◆ What the task requires: Both the line below containing "plank.rotation.set(jitter(0.008), jitter(0.012), jitter(0.05));" and the line containing "post('middlePost', sx *", along with every line between them, should be repeated exactly; no other line belongs in the answer.

++++ Exercise data

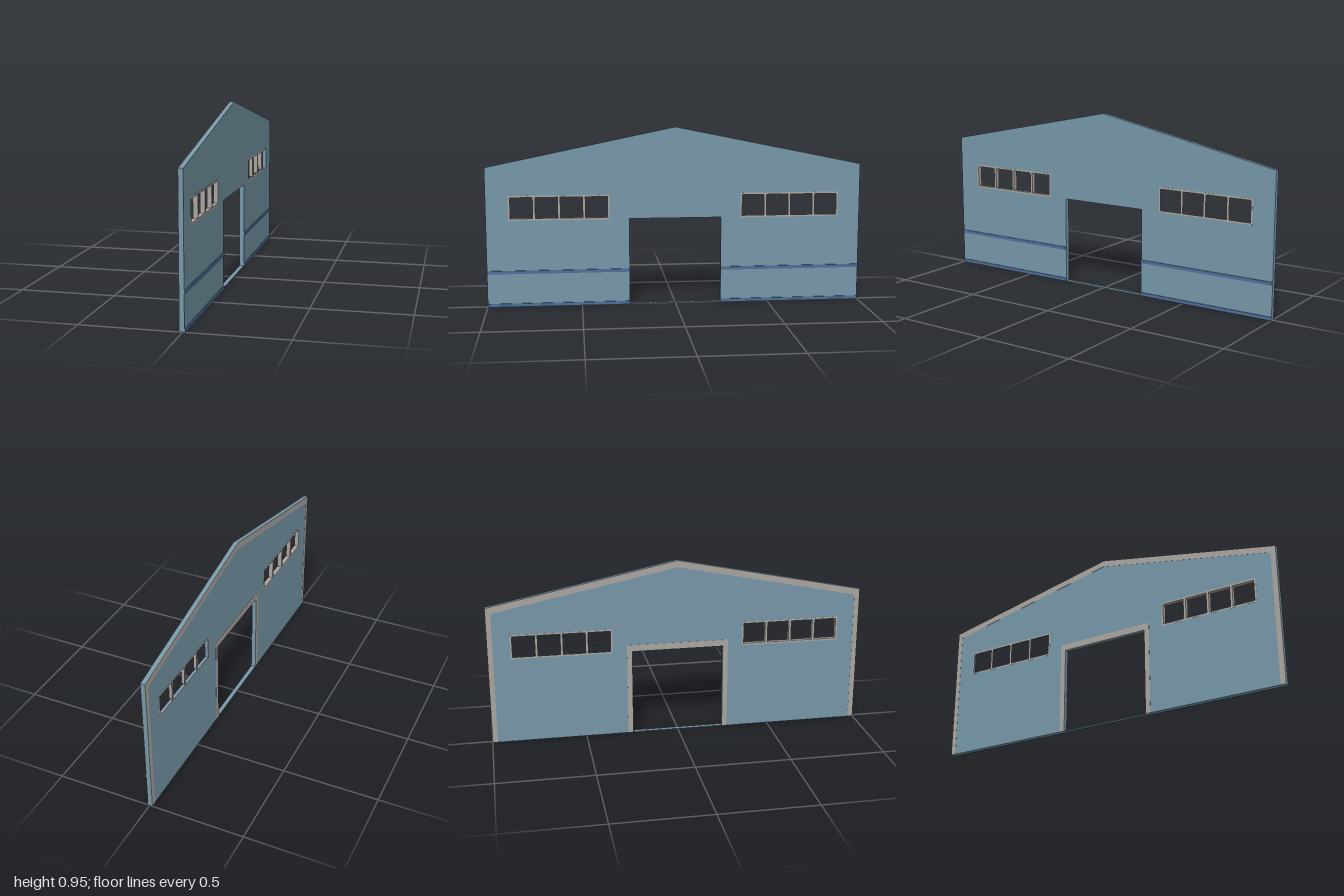
import * as THREE from 'three';

const mat = (name, color) => Object.assign(new THREE.MeshStandardMaterial({ color }), { name });

export function createModel() {
  const wallBlue = mat('wall blue', 0x7797a8);
  const railBlue = mat('rail blue', 0x4f6f98);
  const frameGrey = mat('frame grey', 0xaaa5a0);

  const BACK = -0.0145, FACE = 0.009;
  const EAVE = 0.745, RIDGE = 0.95, DOOR = 0.245, DOOR_TOP = 0.465;
  const WIN = { z0: 0.35, z1: 0.882, y0: 0.463, y1: 0.595 };

  const group = new THREE.Group();
  group.name = 'gableWall';

  const path = (pts, Type = THREE.Shape) => new Type(pts.map(([z, y]) => new THREE.Vector2(z, y)));
  const rect = (z0, z1, y0, y1) => [[z0, y0], [z1, y0], [z1, y1], [z0, y1]];

  // Extrudes a shape drawn in (z, y) across x0..x1
  function slab(name, shape, x0, x1, material) {
    const geo = new THREE.ExtrudeGeometry(shape, { depth: x1 - x0, bevelEnabled: false });
    geo.rotateY(-Math.PI / 2).translate(x1, 0, 0);
    const mesh = new THREE.Mesh(geo, material);
    mesh.name = name;
    group.add(mesh);
  }

  // Wall panel with doorway and two window openings; a thin sill closes the doorway
  const wall = path([[-1, 0], [1, 0], [1, EAVE], [0, RIDGE], [-1, EAVE]]);
  wall.holes.push(path(rect(-DOOR, DOOR, 0.003, DOOR_TOP), THREE.Path));
  for (const s of [-1, 1]) {
    wall.holes.push(path(rect(s * WIN.z0, s * WIN.z1, WIN.y0, WIN.y1), THREE.Path));
  }
  slab('wall', wall, BACK, FACE, wallBlue);

  // Flat trim on the inner face: along the gable edge and around the doorway
  const t = 0.028, drop = 0.036;
  slab('gableTrim', path([
    [-1, 0], [-1, EAVE], [0, RIDGE], [1, EAVE], [1, 0],
    [1 - t, 0], [1 - t, EAVE - drop + t * 0.2], [0, RIDGE - drop],
    [t - 1, EAVE - drop + t * 0.2], [t - 1, 0],
  ]), BACK - 0.0008, BACK, frameGrey);
  slab('doorTrim', path([
    [-DOOR - t, 0], [-DOOR - t, DOOR_TOP + drop], [DOOR + t, DOOR_TOP + drop], [DOOR + t, 0],
    [DOOR, 0], [DOOR, DOOR_TOP], [-DOOR, DOOR_TOP], [-DOOR, 0],
  ]), BACK - 0.0008, BACK, frameGrey);

  for (const s of [-1, 1]) {
    const side = s > 0 ? 'Front' : 'Back';

    // Window frame with four panes
    const frame = path(rect(s * WIN.z0, s * WIN.z1, WIN.y0, WIN.y1));
    const border = 0.01, mullion = 0.014, panes = 4;
    const pane = (WIN.z1 - WIN.z0 - 2 * border - (panes - 1) * mullion) / panes;
    for (let i = 0; i < panes; i++) {
      const z = WIN.z0 + border + i * (pane + mullion);
      frame.holes.push(path(rect(s * z, s * (z + pane), WIN.y0 + border, WIN.y1 - border), THREE.Path));
    }
    slab('windowFrame' + side, frame, BACK - 0.0005, FACE + 0.0005, frameGrey);

    // Horizontal rails on the outer face
    for (const [name, y0, y1] of [['baseRail', 0, 0.0175], ['middleRail', 0.178, 0.195]]) {
      slab(name + side, path(rect(s * DOOR, s, y0, y1)), FACE, 0.0145, railBlue);
    }
  }

  return group;
}
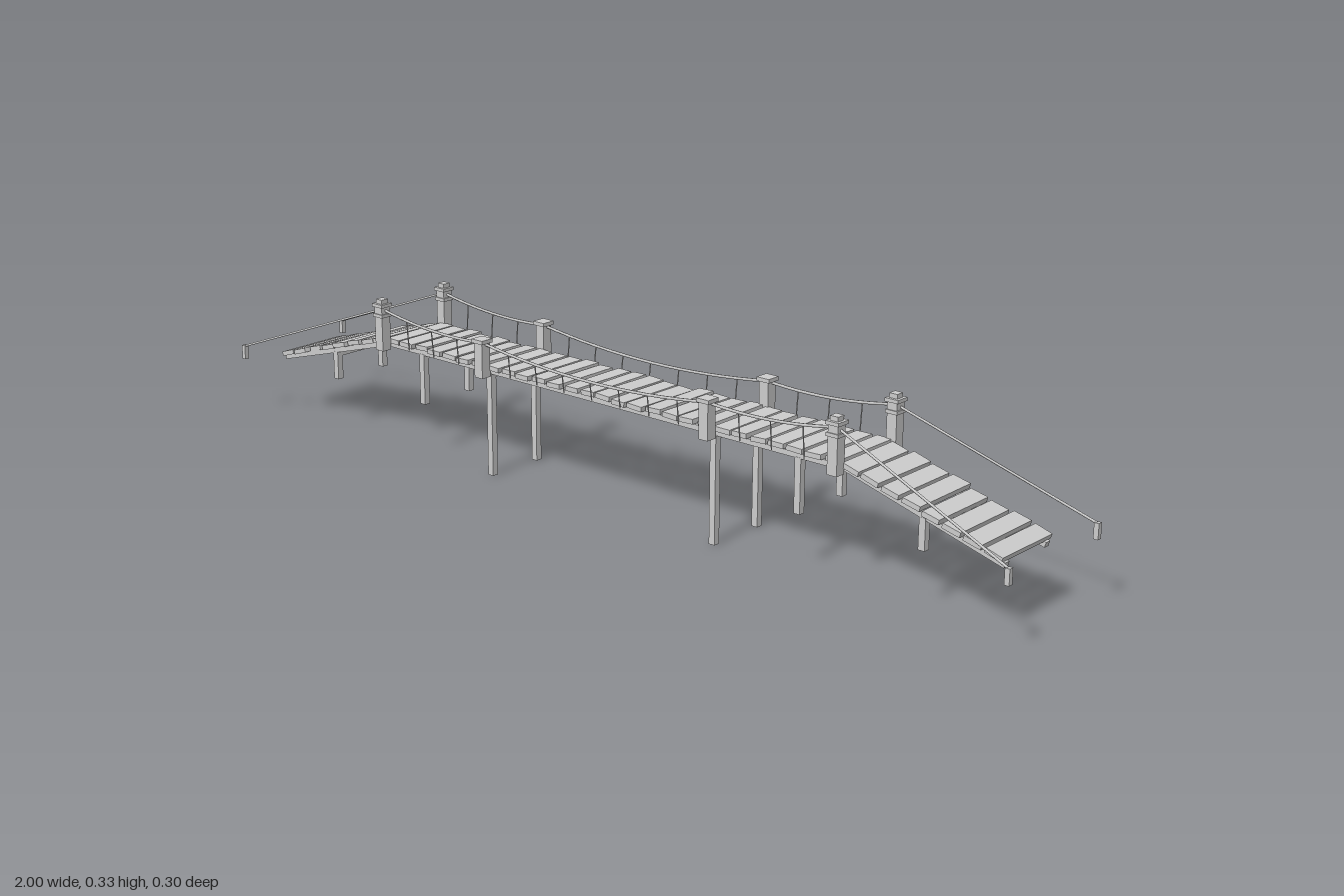
import * as THREE from 'three';

export function createModel() {
  const bridge = new THREE.Group();
  bridge.name = 'footbridge';
  const grey = new THREE.MeshStandardMaterial({ color: 0xcccccc });
  grey.name = 'light grey';

  let seed = 7;
  const jitter = (amount) => {
    seed = (seed * 16807) % 2147483647;
    return (seed / 2147483647 - 0.5) * 2 * amount;
  };
  const add = (name, geometry, x, y, z, parent = bridge) => {
    const mesh = new THREE.Mesh(geometry, grey);
    mesh.name = name;
    mesh.position.set(x, y, z);
    parent.add(mesh);
    return mesh;
  };
  // Box given by its bottom and top heights
  const post = (name, x, z, y0, y1, w, d = w) =>
    add(name, new THREE.BoxGeometry(w, y1 - y0, d), x, (y0 + y1) / 2, z);
  const rope = (name, points, radius) => {
    const curve = points.length > 2
      ? new THREE.QuadraticBezierCurve3(...points)
      : new THREE.LineCurve3(...points);
    const segments = points.length > 2 ? 16 : 1;
    return add(name, new THREE.TubeGeometry(curve, segments, radius, 6), 0, 0, 0);
  };
  const v = (x, y, z) => new THREE.Vector3(x, y, z);

  // A run of slightly uneven planks on two stringers, along local x
  function deck(name, length, count) {
    const group = new THREE.Group();
    group.name = name;
    const step = length / count;
    for (let i = 0; i < count; i++) {
      const geometry = new THREE.BoxGeometry(step * 0.83 + jitter(0.002), 0.01, 0.158 + jitter(0.004));
      const plank = add('plank', geometry, -length / 2 + step * (i + 0.5), jitter(0.0015), jitter(0.005), group);
      plank.rotation.set(jitter(0.008), jitter(0.012), jitter(0.05));
    }
    for (const z of [-0.065, 0.065]) {
      add('stringer', new THREE.BoxGeometry(length, 0.011, 0.013), 0, -0.0105, z, group);
    }
    bridge.add(group);
    return group;
  }
  deck('mainDeck', 1.2, 28).position.y = 0.236;
  for (const s of [-1, 1]) {
    const ramp = deck('ramp', 0.36, 8);
    ramp.position.set(s * 0.772, 0.188, 0);
    ramp.rotation.z = -s * 0.275;
  }

  for (const sx of [-1, 1]) {
    // Cross beams and support legs
    for (const [x, foot, top] of [[0.297, 0, 0.222], [0.497, 0.112, 0.222], [0.772, 0.112, 0.174]]) {
      add('crossBeam', new THREE.BoxGeometry(0.013, 0.011, 0.14), sx * x, top - 0.005, 0);
      for (const sz of [-1, 1]) post('supportLeg', sx * x, sz * 0.065, foot, top, 0.014);
    }
    for (const sz of [-1, 1]) {
      const z = sz * 0.09;
      // End towers with bands and stepped caps
      post('tower', sx * 0.595, z, 0.217, 0.314, 0.022, 0.023);
      post('towerBand', sx * 0.595, z, 0.29, 0.297, 0.027, 0.028);
      post('towerCap', sx * 0.595, z, 0.312, 0.319, 0.03);
      post('towerTop', sx * 0.595, z, 0.318, 0.328, 0.018);
      // Middle posts
      post('middlePost', sx * 0.297, z, 0.217, 0.292, 0.022, 0.023);
      post('middlePostCap', sx * 0.297, z, 0.29, 0.298, 0.03);
      // Ground anchors and stays
      post('anchorPost', sx * 0.995, sz * 0.143, 0.13, 0.161, 0.01);
      rope('stayCable', [v(sx * 0.595, 0.306, z), v(sx * 0.995, 0.159, sz * 0.143)], 0.0025);
    }
  }

  // Sagging hand cables with evenly spaced hangers
  for (const z of [-0.09, 0.09]) {
    const spans = [
      [-0.595, 0.306, 0.276, -0.297, 0.289, 3],
      [-0.297, 0.289, 0.245, 0.297, 0.289, 7],
      [0.297, 0.289, 0.276, 0.595, 0.306, 3],
    ];
    for (const [x0, y0, sag, x1, y1, hangers] of spans) {
      rope('handCable', [v(x0, y0, z), v((x0 + x1) / 2, sag, z), v(x1, y1, z)], 0.003);
      for (let i = 1; i <= hangers; i++) {
        const t = i / (hangers + 1);
        const y = (1 - t) ** 2 * y0 + 2 * t * (1 - t) * sag + t * t * y1;
        const x = x0 + (x1 - x0) * t;
        rope('hanger', [v(x, 0.228, z * 0.94), v(x, y, z)], 0.0013);
      }
    }
  }
  return bridge;
}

++++++++

◆ Solution for this task:
      plank.rotation.set(jitter(0.008), jitter(0.012), jitter(0.05));
    }
    for (const z of [-0.065, 0.065]) {
      add('stringer', new THREE.BoxGeometry(length, 0.011, 0.013), 0, -0.0105, z, group);
    }
    bridge.add(group);
    return group;
  }
  deck('mainDeck', 1.2, 28).position.y = 0.236;
  for (const s of [-1, 1]) {
    const ramp = deck('ramp', 0.36, 8);
    ramp.position.set(s * 0.772, 0.188, 0);
    ramp.rotation.z = -s * 0.275;
  }

  for (const sx of [-1, 1]) {
    // Cross beams and support legs
    for (const [x, foot, top] of [[0.297, 0, 0.222], [0.497, 0.112, 0.222], [0.772, 0.112, 0.174]]) {
      add('crossBeam', new THREE.BoxGeometry(0.013, 0.011, 0.14), sx * x, top - 0.005, 0);
      for (const sz of [-1, 1]) post('supportLeg', sx * x, sz * 0.065, foot, top, 0.014);
    }
    for (const sz of [-1, 1]) {
      const z = sz * 0.09;
      // End towers with bands and stepped caps
      post('tower', sx * 0.595, z, 0.217, 0.314, 0.022, 0.023);
      post('towerBand', sx * 0.595, z, 0.29, 0.297, 0.027, 0.028);
      post('towerCap', sx * 0.595, z, 0.312, 0.319, 0.03);
      post('towerTop', sx * 0.595, z, 0.318, 0.328, 0.018);
      // Middle posts
      post('middlePost', sx * 0.297, z, 0.217, 0.292, 0.022, 0.023);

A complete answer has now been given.